• WORK ITEM
Look through the data below and return each line where "from" appears.

[Saved data entries]
_ _ _ _

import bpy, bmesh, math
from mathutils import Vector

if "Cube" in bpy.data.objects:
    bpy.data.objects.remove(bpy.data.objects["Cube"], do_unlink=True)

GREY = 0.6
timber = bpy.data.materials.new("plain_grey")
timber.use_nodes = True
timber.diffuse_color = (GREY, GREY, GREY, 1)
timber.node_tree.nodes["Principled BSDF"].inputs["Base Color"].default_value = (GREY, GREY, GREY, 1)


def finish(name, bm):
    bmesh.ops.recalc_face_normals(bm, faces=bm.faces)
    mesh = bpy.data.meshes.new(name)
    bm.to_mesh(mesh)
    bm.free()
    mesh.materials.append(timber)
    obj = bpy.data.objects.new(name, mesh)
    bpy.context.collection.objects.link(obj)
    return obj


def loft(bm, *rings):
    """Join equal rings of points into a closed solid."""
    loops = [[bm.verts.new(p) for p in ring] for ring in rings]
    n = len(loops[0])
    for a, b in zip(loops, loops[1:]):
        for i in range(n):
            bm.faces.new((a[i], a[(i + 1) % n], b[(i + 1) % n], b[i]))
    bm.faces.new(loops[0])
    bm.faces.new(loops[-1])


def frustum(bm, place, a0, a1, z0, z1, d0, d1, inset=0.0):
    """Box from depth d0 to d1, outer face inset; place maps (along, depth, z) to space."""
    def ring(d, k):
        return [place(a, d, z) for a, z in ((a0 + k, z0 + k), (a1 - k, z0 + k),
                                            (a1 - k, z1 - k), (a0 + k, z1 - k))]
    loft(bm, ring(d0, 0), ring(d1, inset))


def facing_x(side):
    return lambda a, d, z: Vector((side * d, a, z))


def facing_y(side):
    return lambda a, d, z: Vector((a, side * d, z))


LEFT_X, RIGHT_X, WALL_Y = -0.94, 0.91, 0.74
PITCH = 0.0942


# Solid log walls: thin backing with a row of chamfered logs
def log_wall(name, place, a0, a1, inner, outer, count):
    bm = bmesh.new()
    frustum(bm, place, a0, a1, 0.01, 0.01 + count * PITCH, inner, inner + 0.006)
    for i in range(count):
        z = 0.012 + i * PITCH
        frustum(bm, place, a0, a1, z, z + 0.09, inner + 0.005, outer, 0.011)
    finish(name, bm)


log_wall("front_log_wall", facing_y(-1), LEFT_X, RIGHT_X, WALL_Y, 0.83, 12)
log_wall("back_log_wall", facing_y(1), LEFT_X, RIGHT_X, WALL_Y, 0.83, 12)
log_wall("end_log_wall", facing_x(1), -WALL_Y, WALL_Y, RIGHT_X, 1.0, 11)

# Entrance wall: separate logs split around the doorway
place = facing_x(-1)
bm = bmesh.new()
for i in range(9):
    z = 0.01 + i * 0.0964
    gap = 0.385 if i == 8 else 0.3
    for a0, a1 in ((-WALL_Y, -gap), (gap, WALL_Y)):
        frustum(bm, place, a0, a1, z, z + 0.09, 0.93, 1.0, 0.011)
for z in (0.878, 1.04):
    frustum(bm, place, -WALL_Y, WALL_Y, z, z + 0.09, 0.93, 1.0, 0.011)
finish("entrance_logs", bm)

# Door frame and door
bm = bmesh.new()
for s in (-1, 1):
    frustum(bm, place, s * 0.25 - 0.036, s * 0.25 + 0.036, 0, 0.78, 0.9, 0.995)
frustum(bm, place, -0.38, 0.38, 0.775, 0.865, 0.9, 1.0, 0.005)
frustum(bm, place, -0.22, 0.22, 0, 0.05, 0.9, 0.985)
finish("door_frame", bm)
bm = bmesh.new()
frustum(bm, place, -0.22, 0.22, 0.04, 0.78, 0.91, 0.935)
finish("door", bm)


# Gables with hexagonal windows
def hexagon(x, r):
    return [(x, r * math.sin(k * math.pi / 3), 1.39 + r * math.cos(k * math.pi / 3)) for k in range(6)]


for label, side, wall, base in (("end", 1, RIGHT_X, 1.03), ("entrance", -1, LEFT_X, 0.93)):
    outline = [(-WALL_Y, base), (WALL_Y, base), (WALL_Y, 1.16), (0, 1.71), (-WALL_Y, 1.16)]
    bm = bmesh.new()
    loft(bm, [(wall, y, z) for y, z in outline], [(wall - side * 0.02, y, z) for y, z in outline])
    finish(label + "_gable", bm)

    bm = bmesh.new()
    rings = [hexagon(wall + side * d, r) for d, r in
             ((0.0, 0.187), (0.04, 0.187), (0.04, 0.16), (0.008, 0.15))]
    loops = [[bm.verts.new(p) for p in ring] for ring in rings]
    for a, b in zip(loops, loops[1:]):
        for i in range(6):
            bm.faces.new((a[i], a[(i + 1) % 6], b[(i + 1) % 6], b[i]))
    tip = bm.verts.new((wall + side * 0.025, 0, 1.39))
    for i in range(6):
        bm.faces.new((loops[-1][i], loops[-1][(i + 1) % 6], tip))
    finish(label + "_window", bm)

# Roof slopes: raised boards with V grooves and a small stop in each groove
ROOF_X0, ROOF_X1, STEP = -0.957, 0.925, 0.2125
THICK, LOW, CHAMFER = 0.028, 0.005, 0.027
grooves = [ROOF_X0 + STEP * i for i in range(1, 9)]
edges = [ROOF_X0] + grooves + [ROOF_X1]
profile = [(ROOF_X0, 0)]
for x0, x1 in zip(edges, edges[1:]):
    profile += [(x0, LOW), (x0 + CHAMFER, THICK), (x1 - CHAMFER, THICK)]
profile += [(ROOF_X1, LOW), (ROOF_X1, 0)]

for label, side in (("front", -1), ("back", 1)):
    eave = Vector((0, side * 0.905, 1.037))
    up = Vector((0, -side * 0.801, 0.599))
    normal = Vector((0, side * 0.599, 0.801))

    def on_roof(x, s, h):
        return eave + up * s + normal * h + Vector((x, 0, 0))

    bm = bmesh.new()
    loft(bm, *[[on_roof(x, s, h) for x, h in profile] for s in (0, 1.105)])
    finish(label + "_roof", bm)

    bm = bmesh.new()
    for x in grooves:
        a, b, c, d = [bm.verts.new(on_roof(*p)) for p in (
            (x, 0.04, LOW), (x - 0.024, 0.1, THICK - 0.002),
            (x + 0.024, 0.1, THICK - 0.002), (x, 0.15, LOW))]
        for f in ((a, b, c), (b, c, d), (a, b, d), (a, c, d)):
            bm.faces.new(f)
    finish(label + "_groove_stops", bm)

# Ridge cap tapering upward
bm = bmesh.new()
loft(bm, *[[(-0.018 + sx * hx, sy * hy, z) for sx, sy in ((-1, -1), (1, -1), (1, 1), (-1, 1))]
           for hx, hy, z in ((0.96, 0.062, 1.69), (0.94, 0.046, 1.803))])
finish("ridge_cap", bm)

_ _ _ _

• ANSWER FOR THIS EXERCISE
from mathutils import Vector
    """Box from depth d0 to d1, outer face inset; place maps (along, depth, z) to space."""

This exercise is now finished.